Interview with the Vampire
In a speech delivered at the annual Conference on Publishing at Stanford University, Anne Rice remarked that her only regret following the phenomenal success of Interview with the Vampire, her first novel, has been her choice of the title. Reactions since the book’s publication indicate that the word “vampire” was too highly charged, too laden with strong connotations to allow the straightforward, objective response aimed for in the noncommittal description of the work as an “interview.” For some readers, mention of vampires recalls the classic Bram Stoker creation; for the majority, the word conjures up a potpourri of images culled from fourth-rate five o’clock “creature features”: silver bullets, wooden stakes, and crucifixes; howling wolves and mouldering castles in Transylvania; blood and fangs à la Christopher Lee. Thus, readers expecting a sensational gothic thriller are unlikely to get past the first chapter of Rice’s book, or serious readers past the cover.
This is indeed regrettable, for there is nothing sensational or unsavory about Interview with the Vampire. On the contrary, Rice’s novel offers probing psychological analyses and pursues extensively such philosophical questions as, What is the nature of good and evil? Does life have intrinsic value, or is it an unfortunate series of accidents mercifully ended? Is immortality the greatest possible gift or the ultimate burden? Furthermore, the author’s unlikely vehicle of the life story of a vampire presents fewer restrictions; her invented framework allows her the freedom to abandon many of the foregone conclusions governing character development, and probe motivations from new standpoints. A new perspective is thus gained on human nature, seen as it is through nonhuman eyes.

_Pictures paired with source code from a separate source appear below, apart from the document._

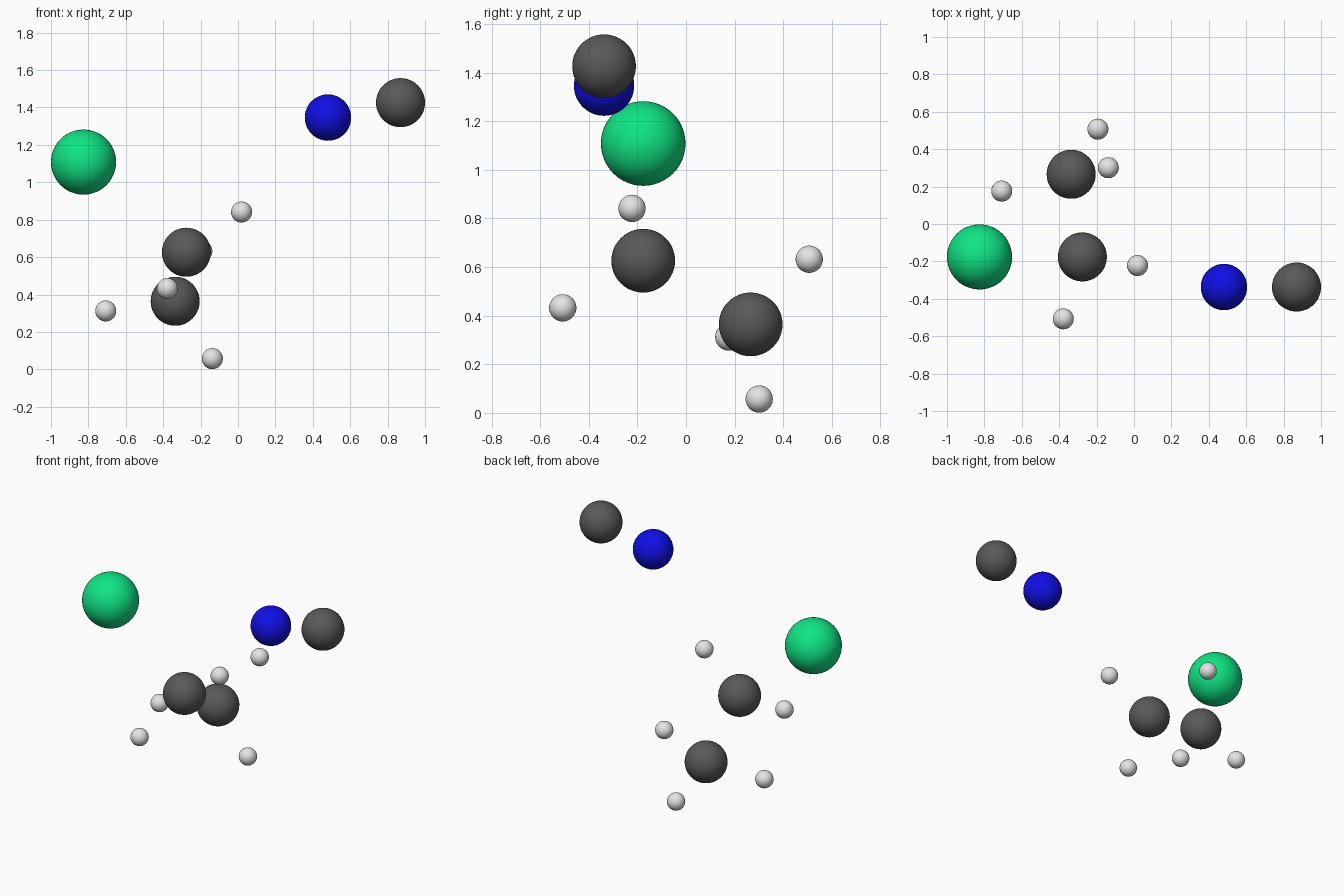
import bpy

cube = bpy.data.objects.get("Cube")
if cube:
    bpy.data.objects.remove(cube, do_unlink=True)


def make_material(name, rgb):
    mat = bpy.data.materials.new(name)
    mat.use_nodes = True
    colour = (*rgb, 1.0)
    mat.diffuse_color = colour
    mat.node_tree.nodes["Principled BSDF"].inputs["Base Color"].default_value = colour
    return mat


def make_ball(name, centre, radius, mat):
    bpy.ops.mesh.primitive_uv_sphere_add(segments=48, ring_count=24,
                                         radius=radius, location=centre)
    ball = bpy.context.object
    ball.name = ball.data.name = name
    ball.data.materials.append(mat)
    bpy.ops.object.shade_smooth()


# Each kind of atom has one colour and one radius
KINDS = {
    "carbon": (make_material("dark grey", (0.1, 0.1, 0.1)), 0.131),
    "hydrogen": (make_material("light grey", (0.78, 0.78, 0.78)), 0.056),
    "nitrogen": (make_material("blue", (0.005, 0.005, 0.78)), 0.124),
    "chlorine": (make_material("green", (0.005, 0.78, 0.23)), 0.174),
}

# Atom centres
ATOMS = {
    "chlorine": [(-0.826, -0.176, 1.108)],
    "nitrogen": [(0.481, -0.337, 1.346)],
    "carbon": [(0.869, -0.337, 1.426),    # beside the nitrogen
               (-0.276, -0.176, 0.626),   # upper of the pair
               (-0.336, 0.266, 0.364)],   # lower of the pair
    "hydrogen": [(0.019, -0.222, 0.841),
                 (-0.378, -0.507, 0.432),
                 (-0.707, 0.176, 0.312),
                 (-0.137, 0.301, 0.057),
                 (-0.193, 0.507, 0.632)],
}

for kind, centres in ATOMS.items():
    mat, radius = KINDS[kind]
    for i, centre in enumerate(centres, 1):
        make_ball(f"{kind}_atom_{i}", centre, radius, mat)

The creation of a unique “vampire mentality” would be merely fascinating, however, if Rice stopped at that. But far from being so simplistic, the novel is built around a complex interplay between the human and the vampire. The author successfully juxtaposes the two in a variety of ways: by charting the vampires’ deviance from their vampire nature; by examining the extent to which vestiges of their old human values persistently crop up in their reconstituted personalities; and by depicting certain vampires’ pursuit of strictly mortal mannerisms, pleasures, and goals. Such opposition of antagonistic elements sparks heightened insights and fires the narrative with dramatic tension.
The struggle of opposing forces is most powerfully embodied in the personality of the hero and narrator, Louis, who relates his life history to a young man with a cassette recorder. The essence of Louis’ character, the powerful motivation behind all his behavior, is a tremendous sense of guilt. This guilt had its origin during his brief human life, when he was a sensitive and wealthy young landowner of an indigo plantation in eighteenth century Louisiana. The head of his family—mother, sister, and younger brother—after his father’s death, Louis felt responsible when his brother died as the result of falling down a staircase directly after the two had engaged in a bitter, impassioned argument. Feeling suicidal and half-crazed with grief and remorse in the weeks following the tragedy, Louis succumbed on his sickbed to the opportunity to be made a vampire. The year was 1791; he was twenty-five years old.
But the guilt does not end with Louis’ death as a human—it merely shifts its focus to his new vampire existence. For the first four years, after a single unwilling kill, he subsists exclusively on cats, dogs, and rodents for nourishment, unable to bring himself to kill human beings. Although he gradually gives in to his altered nature and its demand for human blood, he never achieves the true vampire’s state of total amorality; instead, his new “life” becomes a brooding search for explanations, for momentary release from mental anguish, a never-ending cycle of guilt, frustration, and...
(The entire section is 1,838 words.)